Required action
Each line from the first line of the entries through the line holding "# Raised border on the lower front" is to be restated word for word; nothing else, and no picture, belongs in the answer.

== Material for this task

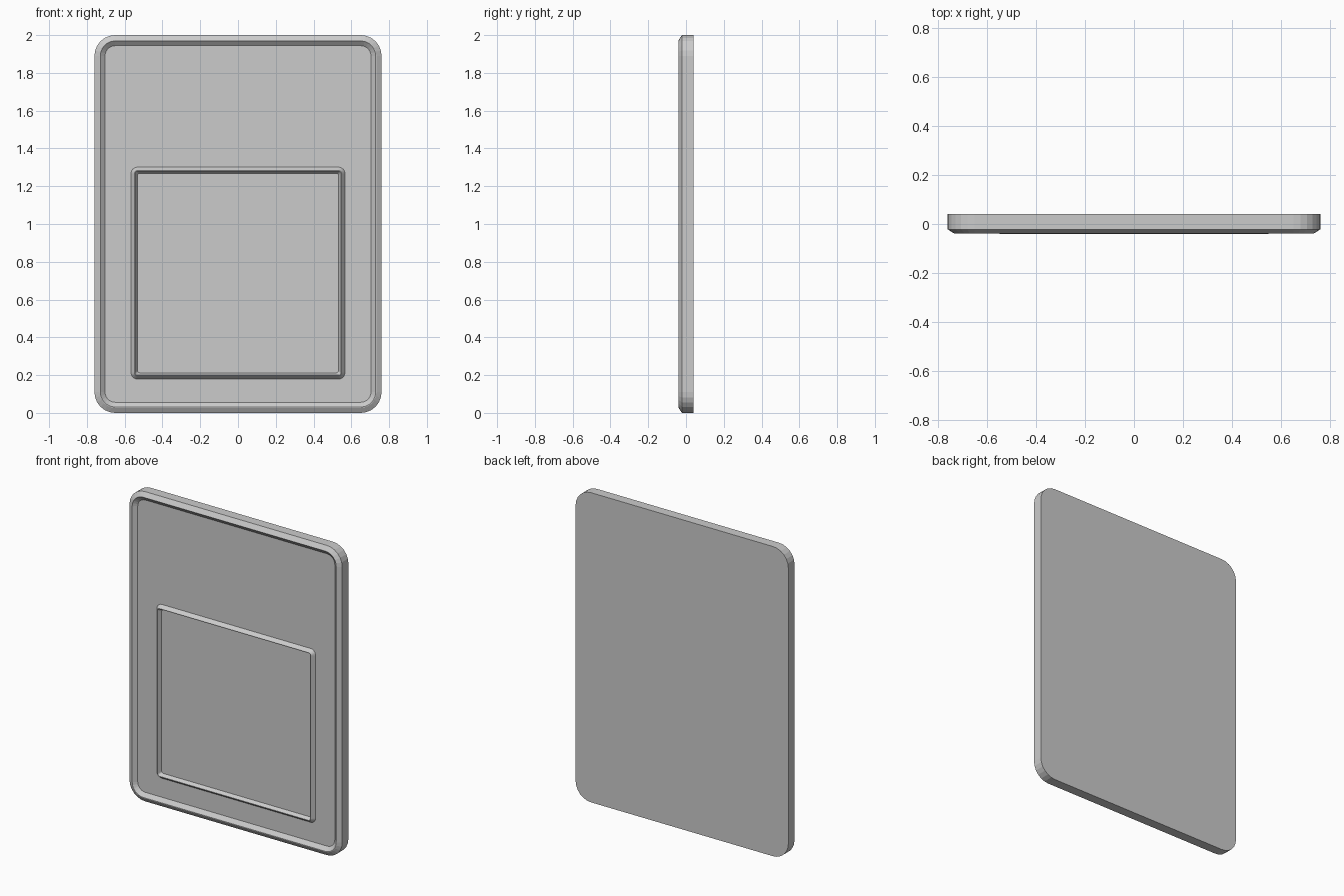
import bpy, bmesh, math

if "Cube" in bpy.data.objects:
    bpy.data.objects.remove(bpy.data.objects["Cube"])

SEG = 6  # segments per rounded corner


def rounded_rect(bm, x, z0, z1, r, y):
    """Loop of vertices around a rounded rectangle in the XZ plane."""
    loop = []
    corners = [(x - r, z1 - r), (-x + r, z1 - r), (-x + r, z0 + r), (x - r, z0 + r)]
    for i, (cx, cz) in enumerate(corners):
        for s in range(SEG + 1):
            a = math.pi / 2 * (i + s / SEG)
            loop.append(bm.verts.new((cx + r * math.cos(a), y, cz + r * math.sin(a))))
    return loop


def loft(name, x, z0, z1, r, profile, closed):
    """Sweep an (inset, y) profile around a rounded rectangle."""
    bm = bmesh.new()
    rings = [rounded_rect(bm, x - d, z0 + d, z1 - d, max(r - d, 0.012), y)
             for d, y in profile]
    pairs = list(zip(rings, rings[1:]))
    if closed:
        pairs.append((rings[-1], rings[0]))
    else:
        bm.faces.new(rings[0])
        bm.faces.new(rings[-1])
    for a, b in pairs:
        n = len(a)
        for i in range(n):
            j = (i + 1) % n
            bm.faces.new((a[i], a[j], b[j], b[i]))
    bmesh.ops.recalc_face_normals(bm, faces=bm.faces)
    mesh = bpy.data.meshes.new(name)
    bm.to_mesh(mesh)
    bm.free()
    obj = bpy.data.objects.new(name, mesh)
    bpy.context.collection.objects.link(obj)
    return obj


FLOOR = -0.018

# Slab: flat back, chamfered outer edge, raised rim sloping to the recessed front
loft("panel", 0.76, 0.0, 2.0, 0.11,
     [(0, 0.041), (0, -0.022), (0.027, -0.039), (0.031, -0.039), (0.056, FLOOR)],
     closed=False)

# Raised border on the lower front
loft("inner_frame", 0.567, 0.178, 1.302, 0.035,
     [(0, FLOOR + 0.001), (0.019, -0.041), (0.022, -0.041), (0.035, FLOOR + 0.001)],
     closed=True)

====

Task answer
import bpy, bmesh, math

if "Cube" in bpy.data.objects:
    bpy.data.objects.remove(bpy.data.objects["Cube"])

SEG = 6  # segments per rounded corner


def rounded_rect(bm, x, z0, z1, r, y):
    """Loop of vertices around a rounded rectangle in the XZ plane."""
    loop = []
    corners = [(x - r, z1 - r), (-x + r, z1 - r), (-x + r, z0 + r), (x - r, z0 + r)]
    for i, (cx, cz) in enumerate(corners):
        for s in range(SEG + 1):
            a = math.pi / 2 * (i + s / SEG)
            loop.append(bm.verts.new((cx + r * math.cos(a), y, cz + r * math.sin(a))))
    return loop


def loft(name, x, z0, z1, r, profile, closed):
    """Sweep an (inset, y) profile around a rounded rectangle."""
    bm = bmesh.new()
    rings = [rounded_rect(bm, x - d, z0 + d, z1 - d, max(r - d, 0.012), y)
             for d, y in profile]
    pairs = list(zip(rings, rings[1:]))
    if closed:
        pairs.append((rings[-1], rings[0]))
    else:
        bm.faces.new(rings[0])
        bm.faces.new(rings[-1])
    for a, b in pairs:
        n = len(a)
        for i in range(n):
            j = (i + 1) % n
            bm.faces.new((a[i], a[j], b[j], b[i]))
    bmesh.ops.recalc_face_normals(bm, faces=bm.faces)
    mesh = bpy.data.meshes.new(name)
    bm.to_mesh(mesh)
    bm.free()
    obj = bpy.data.objects.new(name, mesh)
    bpy.context.collection.objects.link(obj)
    return obj


FLOOR = -0.018

# Slab: flat back, chamfered outer edge, raised rim sloping to the recessed front
loft("panel", 0.76, 0.0, 2.0, 0.11,
     [(0, 0.041), (0, -0.022), (0.027, -0.039), (0.031, -0.039), (0.056, FLOOR)],
     closed=False)

# Raised border on the lower front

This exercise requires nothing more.